Maybe that ties back the issue I had with the literary language and style. The book felt like it was trying too hard to be artful, when a story like this one could have benefitted from being more direct and spare. C.
Florida by Lauren Groff
I started reading this literary short story collection in June and stopped due to illness. It went back to the library and I haven’t checked it out again, though it was very readable. Before it went back, I read the first four stories.
“Ghosts and Empties” was about a female jogger running through her neighborhood and meditating on, among things, its empty houses.
“At the Round Earth’s Imagined Corners” covered the childhood and then adult life of a man whose father had been abusive to his mother, and the main character’s resultant feelings of alienation.
“Dogs Go Wolf” was about two little girls stranded on an island, facing starvation and other dangers.
“The Midnight Zone” was about a mom who decides to stay in a cabin with her two boys even after her husband has to leave, in order to prove her self-sufficiency.
Florida is what ties the stories together.
Individually, the four stories I read were well-written, especially “At the Round Earth’s Imagined Corners.” They also evoked their setting extremely well.
Taken together, though, the stories were less satisfying, because their similarities were too great. Three of the four stories had vulnerable characters stranded in a dangerous situation and dependent on others to come rescue them. In two of these three stories some or all of the stranded characters were children, which of course added to the suspense. But I also felt manipulated by the use of the child-in-jeopardy trope. All four stories had a disquieting sense of menace and by the fourth story, this had begun to seem like part of the author’s schtick.
This part of the collection is an example of how the whole can be less than the sum of its parts.

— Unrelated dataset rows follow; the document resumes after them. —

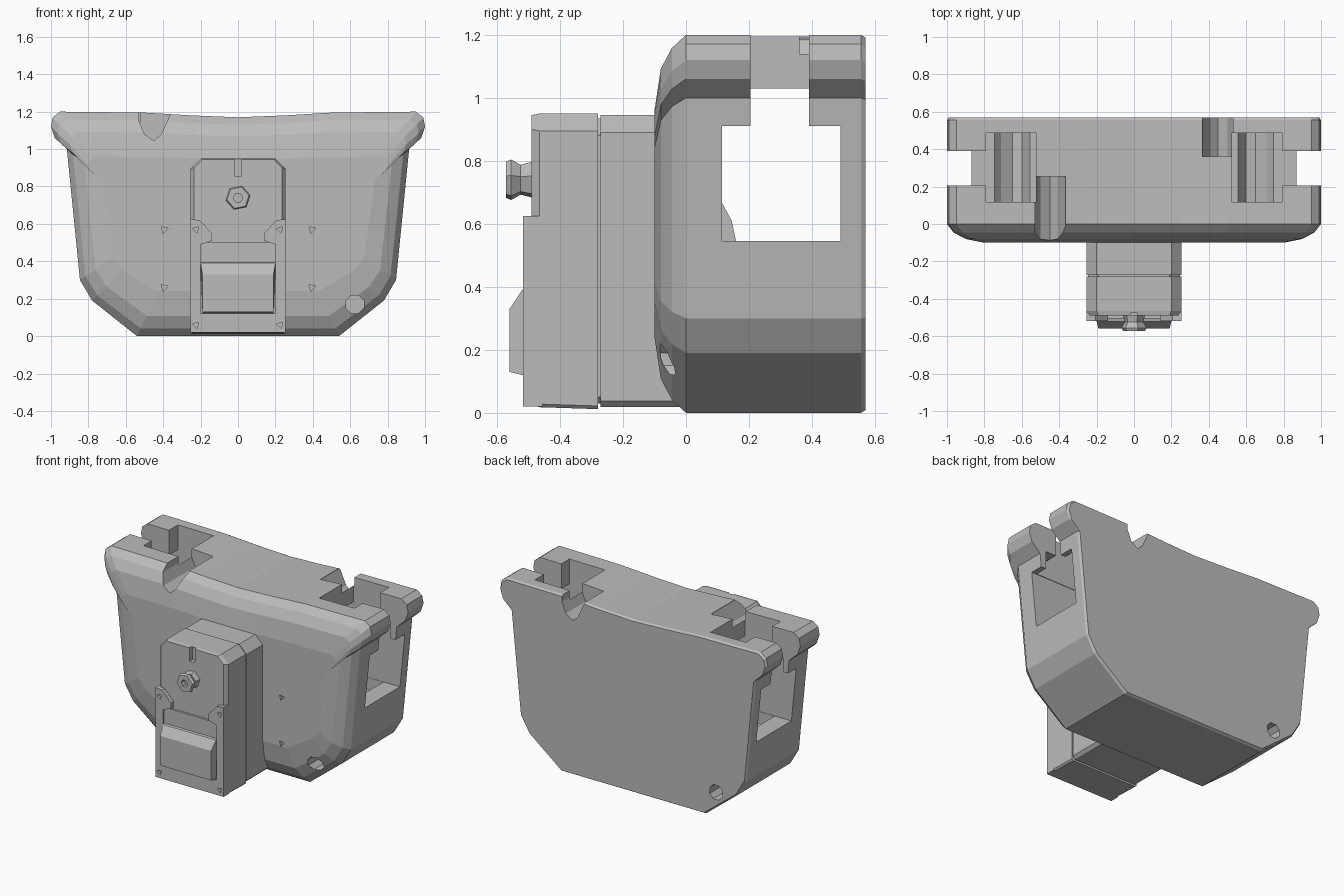
import bpy, bmesh, math
from mathutils import Vector

cube = bpy.data.objects.get("Cube")
if cube:
    bpy.data.objects.remove(cube, do_unlink=True)

grey = bpy.data.materials.new("plain grey")
grey.use_nodes = True
colour = (0.5, 0.5, 0.5, 1)
grey.diffuse_color = colour
grey.node_tree.nodes["Principled BSDF"].inputs["Base Color"].default_value = colour


def make(name, bm):
    bmesh.ops.recalc_face_normals(bm, faces=bm.faces)
    mesh = bpy.data.meshes.new(name)
    bm.to_mesh(mesh)
    bm.free()
    mesh.materials.append(grey)
    obj = bpy.data.objects.new(name, mesh)
    bpy.context.collection.objects.link(obj)
    return obj


def loft(name, rings):
    """Skin a list of equal-length point rings and cap both ends."""
    bm = bmesh.new()
    loops = [[bm.verts.new(p) for p in ring] for ring in rings]
    for a, b in zip(loops, loops[1:]):
        for i in range(len(a)):
            j = (i + 1) % len(a)
            bm.faces.new((a[i], a[j], b[j], b[i]))
    bm.faces.new(loops[0])
    bm.faces.new(loops[-1])
    return make(name, bm)


def prism_y(name, pts, y0, y1):
    return loft(name, [[(x, y, z) for x, z in pts] for y in (y0, y1)])


def prism_x(name, pts, x0, x1):
    return loft(name, [[(x, y, z) for y, z in pts] for x in (x0, x1)])


def box(name, x0, x1, y0, y1, z0, z1):
    return prism_y(name, [(x0, z0), (x1, z0), (x1, z1), (x0, z1)], y0, y1)


def ngon(cx, cz, r, n, turn=0.0):
    return [(cx + r * math.cos(turn + math.tau * i / n),
             cz + r * math.sin(turn + math.tau * i / n)) for i in range(n)]


def cut(target, cutters):
    for c in cutters:
        mod = target.modifiers.new("cut", 'BOOLEAN')
        mod.operation = 'DIFFERENCE'
        mod.solver = 'EXACT'
        mod.object = c
        bpy.context.view_layer.objects.active = target
        bpy.ops.object.modifier_apply(modifier=mod.name)
        bpy.data.objects.remove(c, do_unlink=True)


# Main housing: flared lip, tapered sides, chamfered base, sagging top
half = [(0.54, 0), (0.78, 0.19), (0.845, 0.3), (0.87, 0.55), (0.915, 1.0),
        (0.98, 1.06), (1.0, 1.12), (0.99, 1.17), (0.95, 1.2), (0.5, 1.195),
        (0.25, 1.18)]
outline = half + [(0, 1.17)] + [(-x, z) for x, z in reversed(half)]
mid = 0.6
sections = [(0.57, 0.99, 0.985), (0.555, 1, 1), (0.0, 1, 1), (-0.045, 0.965, 0.93),
            (-0.08, 0.9, 0.82), (-0.1, 0.8, 0.6)]
housing = loft("housing", [[(x * sx, y, mid + (z - mid) * sz) for x, z in outline]
                           for y, sx, sz in sections])

# Through tunnel, top pits and rim slots
cutters = [box("tunnel", -1.2, 1.2, 0.115, 0.49, 0.545, 0.91),
           box("tunnel_roof", -0.87, 0.87, 0.12, 0.485, 0.9, 1.03)]
for s in (-1, 1):
    xs = sorted((s * 0.525, s * 0.79))
    cutters.append(box("pit", *xs, 0.118, 0.487, 0.8, 1.4))
    xs = sorted((s * 0.7, s * 1.2))
    cutters.append(box("rim_slot", *xs, 0.205, 0.39, 0.8, 1.4))
    trough = [(s * 0.79, 0.6), (s * 0.71, 0.5), (s * 0.65, 0.46), (s * 0.6, 0.47),
              (s * 0.525, 0.6)]
    cutters.append(prism_y("trough", trough, 0.117, 0.488))

# Cable notches and drain holes, mirrored diagonally from front to back
for s, y0, y1 in ((-1, -0.3, 0.255), (1, 0.36, 0.8)):
    notch = [(s * 0.53, 1.3), (s * 0.53, 1.15), (s * 0.5, 1.08), (s * 0.45, 1.045),
             (s * 0.41, 1.08), (s * 0.365, 1.18), (s * 0.365, 1.3)]
    cutters.append(prism_y("notch", notch, y0, y1))
for s, y0, y1 in ((1, -0.3, 0.06), (-1, 0.42, 0.8)):
    cutters.append(prism_y("drain", ngon(s * 0.625, 0.17, 0.052, 8, 0.4), y0, y1))

# Small triangular fixing holes
for x in (-0.395, 0.395):
    for z in (0.57, 0.26):
        cutters.append(prism_y("fixing", ngon(x, z, 0.022, 3, 0.3), -0.3, -0.06))
cut(housing, cutters)

# Guide wedge on the tunnel floor
prism_x("guide_wedge", [(0.11, 0.54), (0.16, 0.54), (0.145, 0.61), (0.115, 0.665)],
        -0.3, 0.3)


# Front box: two sections with clipped top corners and a narrow seam
def clipped(w, z0, z1, c, b=0.0):
    return [(-w + b, z0), (w - b, z0), (w, z0 + b), (w, z1 - c), (w - c, z1),
            (-w + c, z1), (-w, z1 - c), (-w, z0 + b)]


def at_y(pts, y):
    return [(x, y, z) for x, z in pts]


loft("box_rear", [at_y(clipped(0.255, 0.018, 0.945, 0.055, 0.02), y)
                  for y in (-0.272, 0.05)])
prism_y("box_seam", clipped(0.245, 0.03, 0.935, 0.055, 0.02), -0.29, -0.26)
case = loft("box_front", [
    at_y(clipped(0.255, 0.012, 0.95, 0.055, 0.01), -0.28),
    at_y(clipped(0.255, 0.018, 0.95, 0.055, 0.01), -0.465),
    at_y(clipped(0.235, 0.025, 0.945, 0.045, 0.01), -0.49)])
cut(case, [box("key_slot", -0.02, 0.02, -0.6, -0.46, 0.855, 0.948)])

# Bracket with hooked arms around the latch
arm = [(0.255, 0.02), (0.255, 0.625), (0.205, 0.62), (0.14, 0.55), (0.14, 0.51),
       (0.2, 0.49), (0.2, 0.12)]
bracket = prism_y("bracket", arm + [(-x, z) for x, z in reversed(arm)], -0.518, -0.455)
cut(bracket, [prism_y("bracket_fixing", ngon(x, z, 0.02, 3, 0.8), -0.6, -0.5)
              for x in (-0.225, 0.225) for z in (0.06, 0.57)])

# Latch with a sloping upper face
prism_x("latch_plate", [(-0.48, 0.1), (-0.505, 0.1), (-0.505, 0.5), (-0.48, 0.5)],
        -0.2, 0.2)
loft("latch", [[(x, -0.48, 0.12) for x in (-0.19, 0.19)] +
               [(x, -0.48, 0.4) for x in (0.2, -0.2)],
               [(x, -0.52, 0.12) for x in (-0.19, 0.19)] +
               [(x, -0.52, 0.39) for x in (0.2, -0.2)],
               [(x, -0.56, 0.13) for x in (-0.19, 0.19)] +
               [(x, -0.56, 0.33) for x in (0.19, -0.19)]])

# Faceted knob with a pinched waist and a hollow centre
knob = loft("knob", [at_y(ngon(0, 0.74, r, 6, 0.2), y)
                     for y, r in ((-0.48, 0.062), (-0.525, 0.05), (-0.555, 0.068),
                                  (-0.572, 0.06))])
cut(knob, [prism_y("knob_socket", ngon(0, 0.74, 0.025, 6), -0.7, -0.54)])
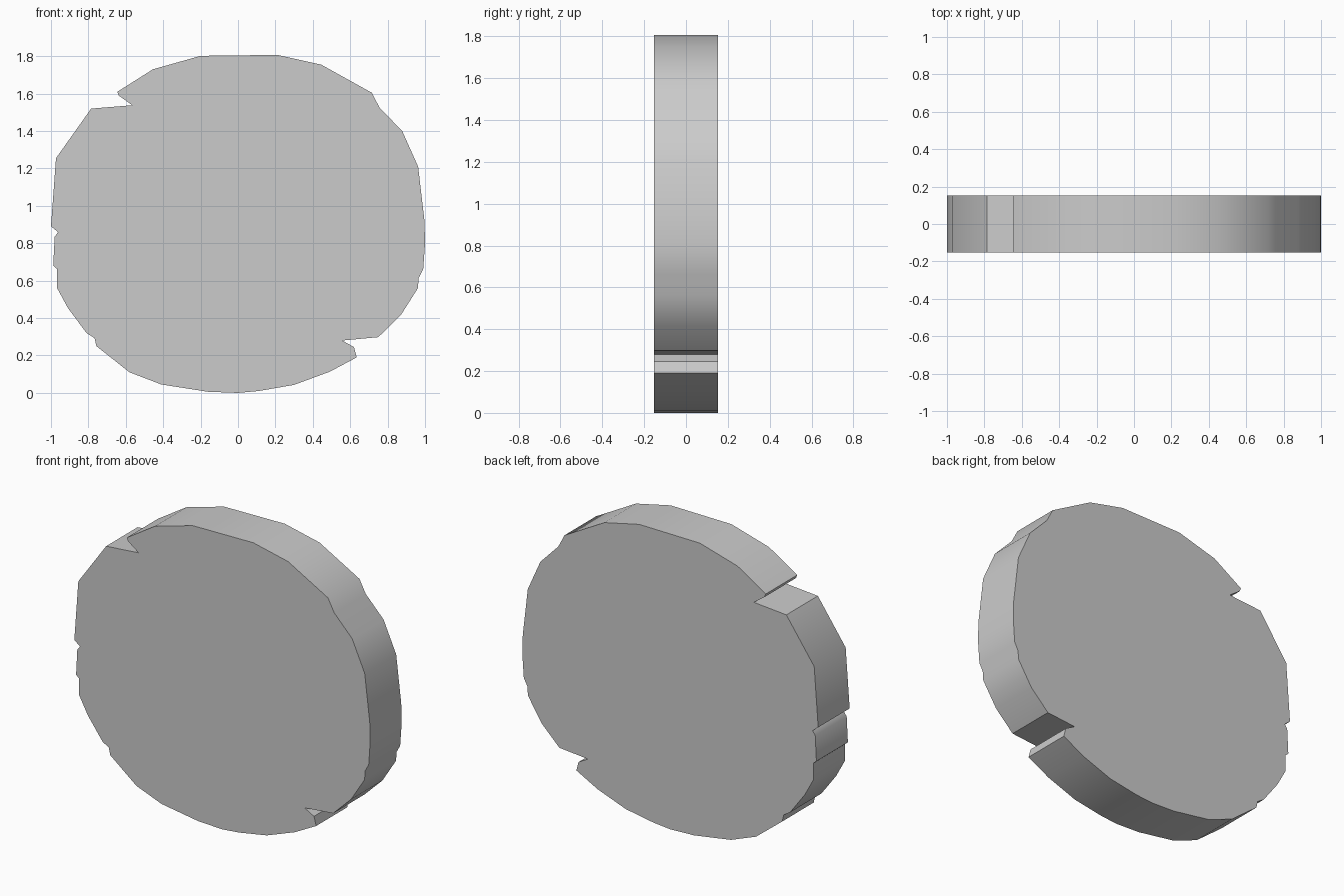
import bpy, bmesh, math

HALF_DEPTH = 0.152

# Rough disc outline (x, z), clockwise from the top left
OUTLINE = [
    (-0.20, 1.802), (0.21, 1.807), (0.445, 1.755), (0.715, 1.605), (0.757, 1.525),
    (0.878, 1.40), (0.963, 1.21), (0.997, 0.92), (1.0, 0.80), (0.99, 0.66),
    (0.966, 0.615), (0.962, 0.56), (0.87, 0.415), (0.75, 0.298),
    # lower right notch
    (0.557, 0.28), (0.62, 0.245), (0.635, 0.19),
    (0.49, 0.113), (0.30, 0.043), (0.11, 0.01), (0.0, 0.0), (-0.16, 0.006),
    (-0.41, 0.045), (-0.58, 0.11), (-0.757, 0.25), (-0.767, 0.293), (-0.81, 0.32),
    (-0.91, 0.455), (-0.967, 0.56), (-0.968, 0.663), (-0.988, 0.68),
    # small left nick
    (-0.98, 0.835), (-0.962, 0.86), (-1.0, 0.89),
    (-0.973, 1.255), (-0.785, 1.52),
    # upper left notch
    (-0.565, 1.538), (-0.638, 1.59), (-0.645, 1.61), (-0.455, 1.73),
]


def extrude_outline(name, points, half_depth):
    bm = bmesh.new()
    front = bm.faces.new([bm.verts.new((x, -half_depth, z)) for x, z in points])
    ext = bmesh.ops.extrude_face_region(bm, geom=[front], use_keep_orig=True)
    for v in ext["geom"]:
        if isinstance(v, bmesh.types.BMVert):
            v.co.y = half_depth
    bmesh.ops.recalc_face_normals(bm, faces=bm.faces)
    mesh = bpy.data.meshes.new(name)
    bm.to_mesh(mesh)
    bm.free()
    obj = bpy.data.objects.new(name, mesh)
    bpy.context.collection.objects.link(obj)
    return obj


# Notched slab with a smooth rim and crisp face edges
disc = extrude_outline("notched_disc", OUTLINE, HALF_DEPTH)
bpy.context.view_layer.objects.active = disc
disc.select_set(True)
bpy.ops.object.shade_smooth_by_angle(angle=math.radians(35))
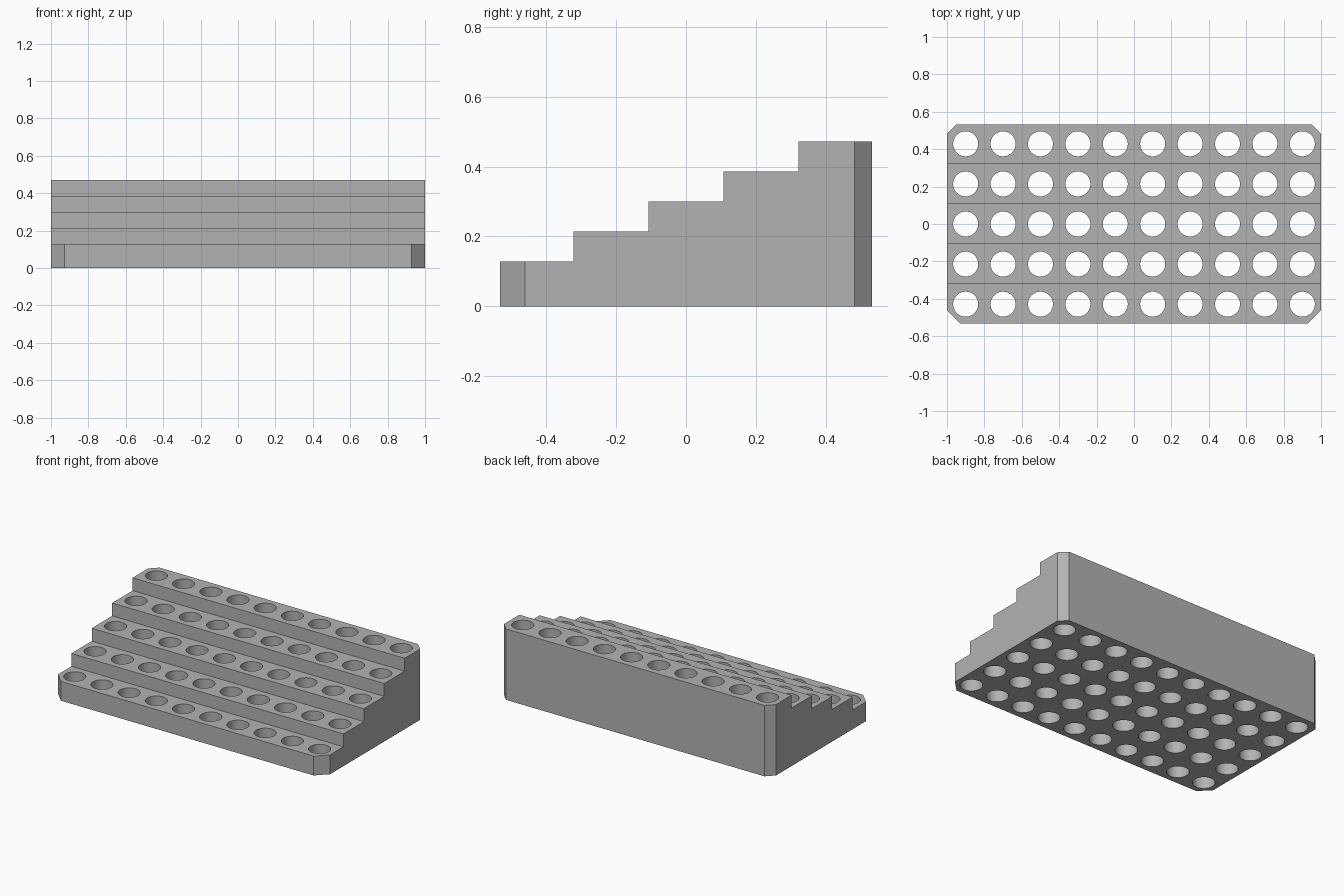
import bpy
import bmesh
from mathutils import Matrix

cube = bpy.data.objects.get("Cube")
if cube:
    bpy.data.objects.remove(cube, do_unlink=True)

# Dimensions
HALF_X, HALF_Y = 1.0, 0.533
ROWS, COLS = 5, 10
RUN, RISE, BASE = 0.2143, 0.0857, 0.1286
FRONT_CHAMFER, BACK_CHAMFER = 0.0714, 0.05
HOLE_R = 0.067

# Material
grey = bpy.data.materials.new("plain_grey")
grey.use_nodes = True
colour = (0.45, 0.45, 0.45, 1)
grey.diffuse_color = colour
grey.node_tree.nodes["Principled BSDF"].inputs["Base Color"].default_value = colour


def make_object(name, bm):
    bmesh.ops.recalc_face_normals(bm, faces=bm.faces[:])
    mesh = bpy.data.meshes.new(name)
    bm.to_mesh(mesh)
    bm.free()
    mesh.materials.append(grey)
    obj = bpy.data.objects.new(name, mesh)
    bpy.context.scene.collection.objects.link(obj)
    return obj


# Stepped block: staircase profile extruded across x
edges_y = [-HALF_Y] + [(i - ROWS / 2) * RUN for i in range(1, ROWS)] + [HALF_Y]
profile = [(-HALF_Y, 0)]
for i in range(ROWS):
    z = BASE + i * RISE
    profile += [(edges_y[i], z), (edges_y[i + 1], z)]
profile.append((HALF_Y, 0))

bm = bmesh.new()
side = bm.faces.new([bm.verts.new((-HALF_X, y, z)) for y, z in profile])
swept = bmesh.ops.extrude_face_region(bm, geom=[side])["geom"]
bmesh.ops.translate(bm, vec=(2 * HALF_X, 0, 0),
                    verts=[v for v in swept if isinstance(v, bmesh.types.BMVert)])
bmesh.ops.recalc_face_normals(bm, faces=bm.faces[:])

# Chamfered vertical corners, wider at the front
for y, size in ((-HALF_Y, FRONT_CHAMFER), (HALF_Y, BACK_CHAMFER)):
    corners = [e for e in bm.edges
               if all(abs(v.co.y - y) < 1e-4 for v in e.verts)
               and abs(e.verts[0].co.z - e.verts[1].co.z) > 0.01]
    bmesh.ops.bevel(bm, geom=corners, offset=size, segments=1,
                    affect='EDGES', clamp_overlap=False)
rack = make_object("stepped_rack", bm)

# Grid of round holes, cut right through
bm = bmesh.new()
for row in range(ROWS):
    for col in range(COLS):
        x = (col - (COLS - 1) / 2) * 0.2
        y = (row - (ROWS - 1) / 2) * RUN
        bmesh.ops.create_cone(bm, cap_ends=True, segments=40, radius1=HOLE_R,
                              radius2=HOLE_R, depth=1,
                              matrix=Matrix.Translation((x, y, 0.25)))
cutter = make_object("hole_cutter", bm)
cutter.hide_render = True

bpy.ops.object.select_all(action='DESELECT')
rack.select_set(True)
bpy.context.view_layer.objects.active = rack
cut = rack.modifiers.new("holes", 'BOOLEAN')
cut.operation = 'DIFFERENCE'
cut.solver = 'EXACT'
cut.object = cutter
bpy.ops.object.modifier_apply(modifier=cut.name)
bpy.data.objects.remove(cutter, do_unlink=True)
bpy.ops.object.shade_smooth_by_angle(angle=0.5)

I would give “Ghosts and Empties” a B, “At the Round Earth’s Imagined Corners” an A-, “Dogs Go Wolf” a B+ and “The Midnight Zone” a C+. Yet to all four taken together I would only give a B-, and reading them back-to-back didn’t leave me with a hunger to read further. DNF, for now.